“You can say what you want to say through the puppet. But I always knew that I should never open my mouth when I am performing.” Throwing one’s voice away is easier said that done.

“It’s almost impossible. It is a lot of hard work. But I also have help from a relative to prepare my scripts and my father makes the puppets.”

“Sometimes, I need to have five actions and reactions and the coordination is not easy. This is an art that needs practice and perseverance,” she adds. 

Allaying all doubts whether women can do comedy on stage or not is Richa Kapoor. “I started off as the only girl doing improvisational comedy. Then I met Sumukhi Suresh, who had come for audition and we started performing together. We use comedy as a way to talk to everybody,” she says.

These ladies have been performing humorous sketches, ‘The Adventures of Richa and Sumukhi’ to start with. It deals with politics, mundane situations, Bollywood, human nature and mythology. “The production is a combination of drama, intelligence and comedy,” informs Richa.

The duo has been soaring high and were among those few women comedians who were invited to perform at ‘Vir Das’ Pajama Festival’.  “It is not the gender that is the problem, but the surroundings.

I’ve been talking to a lot of women and I find there is always some apprehension and a lack of confidence to come on stage. It is up to the women to create their own opportunities. You have to create a space for yourself,” she adds. Brewing success of a different kind is Lisa Srao.

Chairman and Managing Director of I Brands Beverages, she says had always envisioned having her own entrepreneurial venture. 

“And when I started living in India, in 2003, having moved from the UK following my marriage, I found that products in the price sensitive bracket were of very low quality standard and good quality products were extremely expensive. Since my father was in the business of liquor distribution, I had an exposure to that industry… so I started noticing a very specific gap in the market — the premium liquor segment in India’s mass market was completely under-utilised. This is when I envisioned building a liquor business in this country that provided the market with value for money products yet giving the consumers a taste of international standards.” 

Being an entrepreneur, she says, offers flexibility in one’s schedule to maintain a very healthy work-life balance.  “I make sure that I spend enough time with my family. I generally make it a point to be with my kids in the evenings, helping them with their homework or having at least one meal with them.” 

She adds, “It is not impossible. You just have to efficiently plan your time and you don’t really have to feel guilty about never spending enough time with them. When you are going up the ladder of success, or pursuing a career in business, every girl I know faces it. And most girls compromise. People will tell you that women can’t have it all. But I don’t agree. I think women can have it all, a successful career and a wonderful family.
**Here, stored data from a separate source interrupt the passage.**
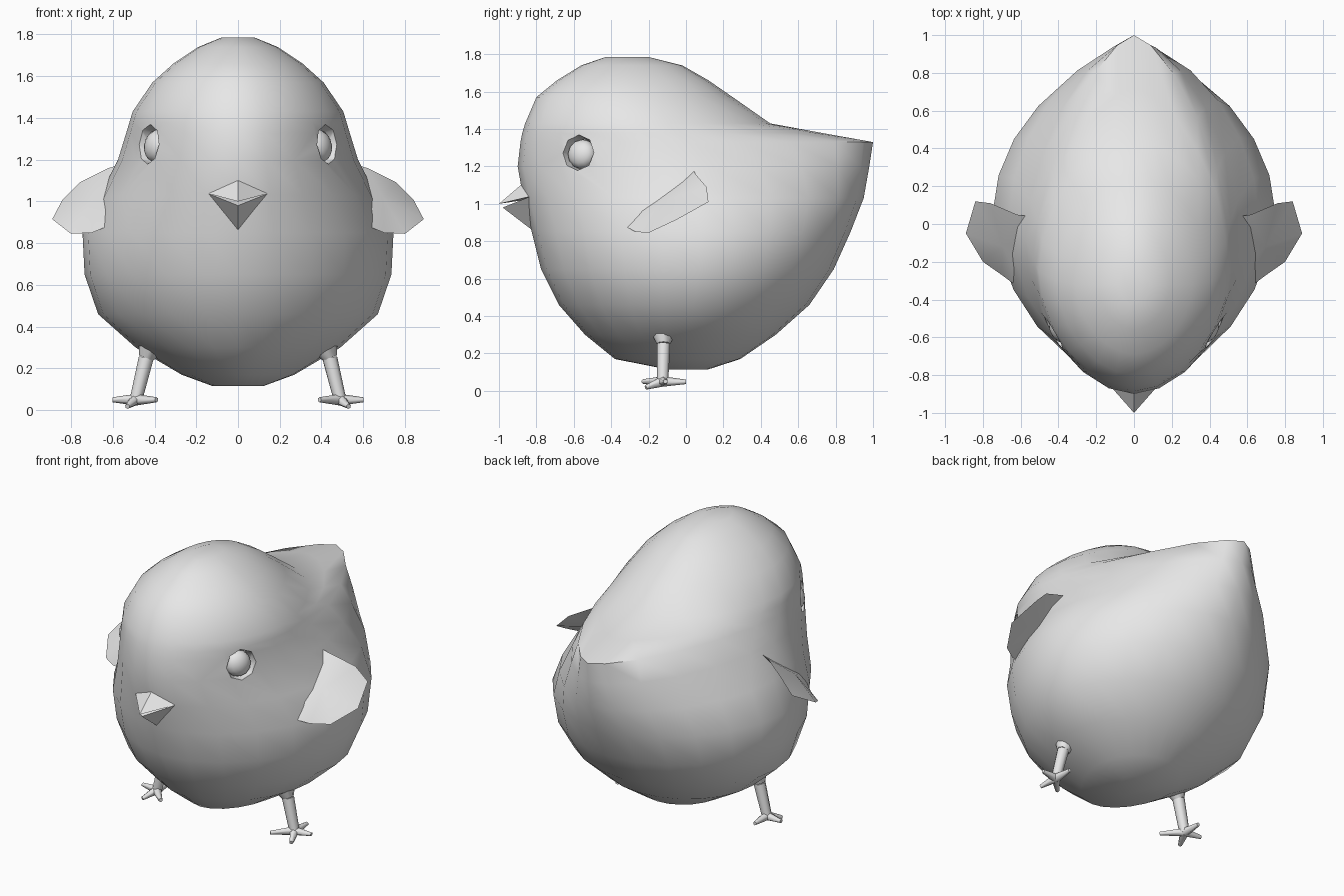
import bpy, bmesh, math
from mathutils import Vector, Matrix

if "Cube" in bpy.data.objects:
    bpy.data.objects.remove(bpy.data.objects["Cube"])

grey = bpy.data.materials.new("plain_grey")
grey.diffuse_color = (0.8, 0.8, 0.8, 1)
grey.use_nodes = True
grey.node_tree.nodes["Principled BSDF"].inputs["Base Color"].default_value = grey.diffuse_color


def make(name, bm, angle=60):
    """Turn a bmesh into a smooth shaded grey object."""
    bmesh.ops.recalc_face_normals(bm, faces=bm.faces)
    me = bpy.data.meshes.new(name)
    bm.to_mesh(me)
    bm.free()
    me.materials.append(grey)
    ob = bpy.data.objects.new(name, me)
    bpy.context.collection.objects.link(ob)
    smooth(ob, angle)
    return ob


def smooth(ob, angle):
    bpy.ops.object.select_all(action='DESELECT')
    ob.select_set(True)
    bpy.context.view_layer.objects.active = ob
    bpy.ops.object.shade_smooth_by_angle(angle=math.radians(angle))


def flip(points, s):
    return [Vector((p[0] * s, p[1], p[2])) for p in points]


def rod(bm, a, b, r1, r2, sides=6):
    """Tapered rod between two points."""
    d = b - a
    m = Matrix.Translation((a + b) / 2) @ d.to_track_quat('Z', 'Y').to_matrix().to_4x4()
    bmesh.ops.create_cone(bm, cap_ends=True, segments=sides, radius1=r1, radius2=r2,
                          depth=d.length, matrix=m)


def hull(name, points, angle):
    bm = bmesh.new()
    for p in points:
        bm.verts.new(p)
    bmesh.ops.convex_hull(bm, input=bm.verts)
    return make(name, bm, angle)


# Body: stacked rings of (height, front y, back y, half width, widest y, back roundness)
RINGS = [
    (0.115, -0.10, 0.12, 0.12, 0.02, 2.0),
    (0.17, -0.38, 0.29, 0.27, 0.00, 2.0),
    (0.30, -0.54, 0.48, 0.49, 0.02, 2.0),
    (0.46, -0.68, 0.66, 0.67, 0.04, 1.9),
    (0.65, -0.775, 0.79, 0.735, 0.07, 1.9),
    (0.85, -0.825, 0.88, 0.745, 0.08, 1.8),
    (1.03, -0.87, 0.95, 0.66, 0.05, 1.75),
    (1.20, -0.90, 0.98, 0.575, -0.08, 1.65),
    (1.33, -0.885, 1.00, 0.535, -0.18, 1.5),
    (1.38, -0.875, 0.72, 0.52, -0.22, 1.6),
    (1.43, -0.86, 0.45, 0.505, -0.25, 1.8),
    (1.57, -0.80, 0.25, 0.41, -0.30, 1.9),
    (1.66, -0.69, 0.12, 0.31, -0.32, 2.0),
    (1.74, -0.56, -0.02, 0.19, -0.32, 2.0),
    (1.785, -0.43, -0.20, 0.08, -0.32, 2.0),
]
SEG = 24
bm = bmesh.new()
rows = []
for z, yf, yb, w, yc, nb in RINGS:
    row = []
    for i in range(SEG):
        a = 2 * math.pi * i / SEG
        s, c = math.sin(a), math.cos(a)
        n, d = (nb, yb - yc) if c > 0 else (1.85, yc - yf)
        x = math.copysign(abs(s) ** (2 / n), s) * w
        y = yc + math.copysign(abs(c) ** (2 / n), c) * d
        row.append(bm.verts.new((x, y, z)))
    rows.append(row)
for lo, hi in zip(rows, rows[1:]):
    for i in range(SEG):
        j = (i + 1) % SEG
        bm.faces.new((lo[i], lo[j], hi[j], hi[i]))
bm.faces.new(rows[0])
bm.faces.new(rows[-1])
body = make("body", bm)

# Eye sockets are cut into the head, each holding a flattened eyeball
for s, side in ((1, "right"), (-1, "left")):
    out = Vector((0.87 * s, -0.46, 0.16)).normalized()
    centre = Vector((0.415 * s, -0.57, 1.27))
    bm = bmesh.new()
    rod(bm, centre - out * 0.045, centre + out * 0.15, 0.085, 0.12, 8)
    cutter = make("socket_cutter", bm)
    cutter.hide_render = True
    mod = body.modifiers.new("socket", 'BOOLEAN')
    mod.operation = 'DIFFERENCE'
    mod.solver = 'EXACT'
    mod.object = cutter
    bpy.context.view_layer.objects.active = body
    bpy.ops.object.modifier_apply(modifier=mod.name)
    bpy.data.objects.remove(cutter)

    bm = bmesh.new()
    m = (Matrix.Translation(centre - out * 0.03)
         @ out.to_track_quat('Z', 'Y').to_matrix().to_4x4()
         @ Matrix.Diagonal((0.08, 0.08, 0.055, 1)))
    bmesh.ops.create_uvsphere(bm, u_segments=12, v_segments=8, radius=1, matrix=m)
    make(side + "_eye", bm)
smooth(body, 60)

# Beak: two wedges meeting at the mouth corners
corners = [(-0.15, -0.83, 1.04), (0.15, -0.83, 1.04)]
hull("upper_beak", corners + [(0, -0.86, 1.12), (0, -1.0, 1.0), (0, -0.80, 1.03)], 30)
hull("lower_beak", corners + [(0, -0.81, 0.85), (0, -0.98, 0.98), (0, -0.80, 1.03)], 30)

# Wings: thin flaps with a rim and a slightly raised middle
WING = [(0.45, -0.36, 0.96), (0.58, -0.36, 0.90), (0.70, -0.27, 0.85), (0.80, -0.20, 0.845),
        (0.89, -0.05, 0.915), (0.84, 0.12, 1.01), (0.76, 0.11, 1.09), (0.62, 0.05, 1.16),
        (0.42, 0.02, 1.22)]
for s, side in ((1, "right"), (-1, "left")):
    rim = flip(WING, s)
    lift = Vector((0.62 * s, -0.45, 0.64))
    mid = sum(rim, Vector()) / len(rim)
    bm = bmesh.new()
    edge = [bm.verts.new(p) for p in rim]
    top = bm.verts.new(mid + lift * 0.035)
    under = bm.verts.new(mid - lift * 0.035)
    for i in range(len(edge)):
        j = (i + 1) % len(edge)
        bm.faces.new((edge[i], edge[j], top))
        bm.faces.new((edge[j], edge[i], under))
    make(side + "_wing", bm, 35)

# Legs flare into the belly; each foot has three front toes and a back toe
TOES = [(0.39, -0.23, 0.05), (0.53, -0.215, 0.018), (0.60, -0.11, 0.05), (0.49, 0.0, 0.048)]
for s, side in ((1, "right"), (-1, "left")):
    thigh, hip, knee, ankle = flip([(0.38, -0.12, 0.40), (0.42, -0.12, 0.31),
                                    (0.44, -0.12, 0.25), (0.49, -0.125, 0.045)], s)
    bm = bmesh.new()
    rod(bm, knee, ankle, 0.036, 0.03, 8)
    rod(bm, thigh, knee, 0.11, 0.036, 8)
    make(side + "_leg", bm)
    bm = bmesh.new()
    for tip in flip(TOES, s):
        rod(bm, ankle + Vector((0, 0, 0.005)), tip, 0.028, 0.012)
    make(side + "_foot", bm)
As long as you have a supportive network.”

A quote by Steve Jobs, she says, has become her mantra. “I want every woman to be inspired by what he said, ‘The people who are crazy enough to think they can change the world are the ones who do’,” she sums up.

DH Newsletter Privacy Policy Get the top news in your inbox
Comments (+)